▼

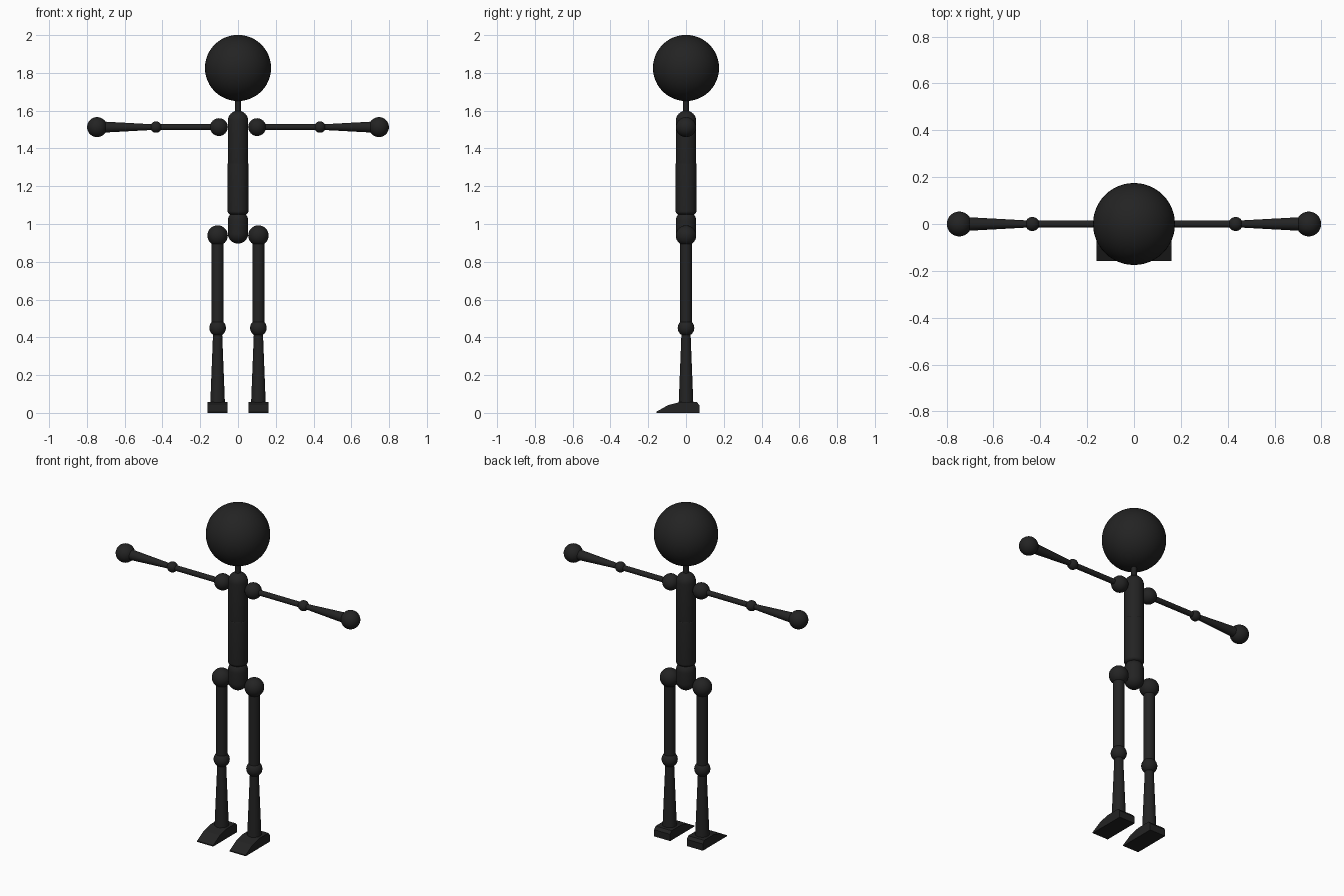
import bpy, bmesh, math
from mathutils import Matrix, Vector

if "Cube" in bpy.data.objects:
    bpy.data.objects.remove(bpy.data.objects["Cube"])

mat = bpy.data.materials.new("matte black")
mat.diffuse_color = (0.0168, 0.0168, 0.0168, 1)
mat.use_nodes = True
mat.node_tree.nodes["Principled BSDF"].inputs["Base Color"].default_value = mat.diffuse_color


def finish(name, bm, mirror=False, smooth=True):
    bmesh.ops.recalc_face_normals(bm, faces=bm.faces)
    me = bpy.data.meshes.new(name)
    bm.to_mesh(me)
    bm.free()
    me.materials.append(mat)
    ob = bpy.data.objects.new(name, me)
    bpy.context.collection.objects.link(ob)
    if smooth:
        bpy.ops.object.select_all(action='DESELECT')
        ob.select_set(True)
        bpy.context.view_layer.objects.active = ob
        bpy.ops.object.shade_smooth_by_angle(angle=math.radians(35))
    if mirror:
        ob.modifiers.new("mirror", 'MIRROR')
    return ob


def ball(name, centre, r, mirror=False, seg=32):
    bm = bmesh.new()
    bmesh.ops.create_uvsphere(bm, u_segments=seg, v_segments=seg // 2, radius=r,
                              matrix=Matrix.Translation(centre))
    finish(name, bm, mirror)


def rod(name, a, b, ra, rb, mirror=False):
    """Tapered round bar from point a to point b."""
    a, b = Vector(a), Vector(b)
    d = b - a
    bm = bmesh.new()
    m = Matrix.Translation((a + b) / 2) @ d.to_track_quat('Z', 'Y').to_matrix().to_4x4()
    bmesh.ops.create_cone(bm, cap_ends=True, segments=32, radius1=ra, radius2=rb,
                          depth=d.length, matrix=m)
    finish(name, bm, mirror)


def capsule(name, z0, z1, r, low, high):
    """Upright bar with rounded ends; low and high are the rounding radii."""
    n = 8
    arc = [math.pi / 2 * i / n for i in range(n + 1)]
    pts = [(0, z0)] + [(r - low + low * math.sin(t), z0 + low - low * math.cos(t)) for t in arc]
    pts += [(r - high + high * math.cos(t), z1 - high + high * math.sin(t)) for t in arc] + [(0, z1)]
    bm = bmesh.new()
    vs = [bm.verts.new((x, 0, z)) for x, z in pts]
    es = [bm.edges.new(e) for e in zip(vs, vs[1:])]
    bmesh.ops.spin(bm, geom=vs + es, cent=(0, 0, 0), axis=(0, 0, 1),
                   angle=2 * math.pi, steps=32)
    bmesh.ops.remove_doubles(bm, verts=bm.verts, dist=0.0002)
    finish(name, bm)


# head, neck and trunk
ball("head", (0, 0, 1.826), 0.175, seg=48)
rod("neck", (0, 0, 1.56), (0, 0, 1.68), 0.015, 0.015)
capsule("chest", 1.315, 1.60, 0.054, 0.008, 0.054)
capsule("abdomen", 1.05, 1.325, 0.055, 0.018, 0.008)
capsule("pelvis", 0.896, 1.07, 0.054, 0.054, 0.054)

# arms
ARM = 1.513
ball("shoulder", (0.101, 0, ARM), 0.047, True)
rod("upper_arm", (0.101, 0, ARM), (0.434, 0, ARM), 0.0155, 0.0155, True)
ball("elbow", (0.434, 0, ARM), 0.03, True)
rod("forearm", (0.434, 0, ARM), (0.745, 0, ARM), 0.014, 0.031, True)
ball("hand", (0.746, 0, ARM), 0.053, True)

# legs
LEG = 0.108
ball("hip", (LEG, 0, 0.939), 0.054, True)
rod("thigh", (LEG, 0, 0.939), (LEG, 0, 0.45), 0.031, 0.031, True)
ball("knee", (LEG, 0, 0.45), 0.044, True)
rod("shin", (LEG, 0, 0.45), (LEG, 0, 0.045), 0.023, 0.039, True)

# feet: side profile extruded across the width
profile = [(-0.157, 0), (-0.157, 0.006), (-0.093, 0.042), (-0.03, 0.057),
           (0.058, 0.057), (0.071, 0.04), (0.071, 0)]
bm = bmesh.new()
side = bm.faces.new([bm.verts.new((LEG - 0.053, y, z)) for y, z in profile])
ext = bmesh.ops.extrude_face_region(bm, geom=[side], use_keep_orig=True)
bmesh.ops.translate(bm, vec=(0.106, 0, 0),
                    verts=[v for v in ext["geom"] if isinstance(v, bmesh.types.BMVert)])
finish("foot", bm, True, smooth=False)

▲

Assigned task —
Write out the whole listing exactly. Pictures stay out.

Answer below —
import bpy, bmesh, math
from mathutils import Matrix, Vector

if "Cube" in bpy.data.objects:
    bpy.data.objects.remove(bpy.data.objects["Cube"])

mat = bpy.data.materials.new("matte black")
mat.diffuse_color = (0.0168, 0.0168, 0.0168, 1)
mat.use_nodes = True
mat.node_tree.nodes["Principled BSDF"].inputs["Base Color"].default_value = mat.diffuse_color


def finish(name, bm, mirror=False, smooth=True):
    bmesh.ops.recalc_face_normals(bm, faces=bm.faces)
    me = bpy.data.meshes.new(name)
    bm.to_mesh(me)
    bm.free()
    me.materials.append(mat)
    ob = bpy.data.objects.new(name, me)
    bpy.context.collection.objects.link(ob)
    if smooth:
        bpy.ops.object.select_all(action='DESELECT')
        ob.select_set(True)
        bpy.context.view_layer.objects.active = ob
        bpy.ops.object.shade_smooth_by_angle(angle=math.radians(35))
    if mirror:
        ob.modifiers.new("mirror", 'MIRROR')
    return ob


def ball(name, centre, r, mirror=False, seg=32):
    bm = bmesh.new()
    bmesh.ops.create_uvsphere(bm, u_segments=seg, v_segments=seg // 2, radius=r,
                              matrix=Matrix.Translation(centre))
    finish(name, bm, mirror)


def rod(name, a, b, ra, rb, mirror=False):
    """Tapered round bar from point a to point b."""
    a, b = Vector(a), Vector(b)
    d = b - a
    bm = bmesh.new()
    m = Matrix.Translation((a + b) / 2) @ d.to_track_quat('Z', 'Y').to_matrix().to_4x4()
    bmesh.ops.create_cone(bm, cap_ends=True, segments=32, radius1=ra, radius2=rb,
                          depth=d.length, matrix=m)
    finish(name, bm, mirror)


def capsule(name, z0, z1, r, low, high):
    """Upright bar with rounded ends; low and high are the rounding radii."""
    n = 8
    arc = [math.pi / 2 * i / n for i in range(n + 1)]
    pts = [(0, z0)] + [(r - low + low * math.sin(t), z0 + low - low * math.cos(t)) for t in arc]
    pts += [(r - high + high * math.cos(t), z1 - high + high * math.sin(t)) for t in arc] + [(0, z1)]
    bm = bmesh.new()
    vs = [bm.verts.new((x, 0, z)) for x, z in pts]
    es = [bm.edges.new(e) for e in zip(vs, vs[1:])]
    bmesh.ops.spin(bm, geom=vs + es, cent=(0, 0, 0), axis=(0, 0, 1),
                   angle=2 * math.pi, steps=32)
    bmesh.ops.remove_doubles(bm, verts=bm.verts, dist=0.0002)
    finish(name, bm)


# head, neck and trunk
ball("head", (0, 0, 1.826), 0.175, seg=48)
rod("neck", (0, 0, 1.56), (0, 0, 1.68), 0.015, 0.015)
capsule("chest", 1.315, 1.60, 0.054, 0.008, 0.054)
capsule("abdomen", 1.05, 1.325, 0.055, 0.018, 0.008)
capsule("pelvis", 0.896, 1.07, 0.054, 0.054, 0.054)

# arms
ARM = 1.513
ball("shoulder", (0.101, 0, ARM), 0.047, True)
rod("upper_arm", (0.101, 0, ARM), (0.434, 0, ARM), 0.0155, 0.0155, True)
ball("elbow", (0.434, 0, ARM), 0.03, True)
rod("forearm", (0.434, 0, ARM), (0.745, 0, ARM), 0.014, 0.031, True)
ball("hand", (0.746, 0, ARM), 0.053, True)

# legs
LEG = 0.108
ball("hip", (LEG, 0, 0.939), 0.054, True)
rod("thigh", (LEG, 0, 0.939), (LEG, 0, 0.45), 0.031, 0.031, True)
ball("knee", (LEG, 0, 0.45), 0.044, True)
rod("shin", (LEG, 0, 0.45), (LEG, 0, 0.045), 0.023, 0.039, True)

# feet: side profile extruded across the width
profile = [(-0.157, 0), (-0.157, 0.006), (-0.093, 0.042), (-0.03, 0.057),
           (0.058, 0.057), (0.071, 0.04), (0.071, 0)]
bm = bmesh.new()
side = bm.faces.new([bm.verts.new((LEG - 0.053, y, z)) for y, z in profile])
ext = bmesh.ops.extrude_face_region(bm, geom=[side], use_keep_orig=True)
bmesh.ops.translate(bm, vec=(0.106, 0, 0),
                    verts=[v for v in ext["geom"] if isinstance(v, bmesh.types.BMVert)])
finish("foot", bm, True, smooth=False)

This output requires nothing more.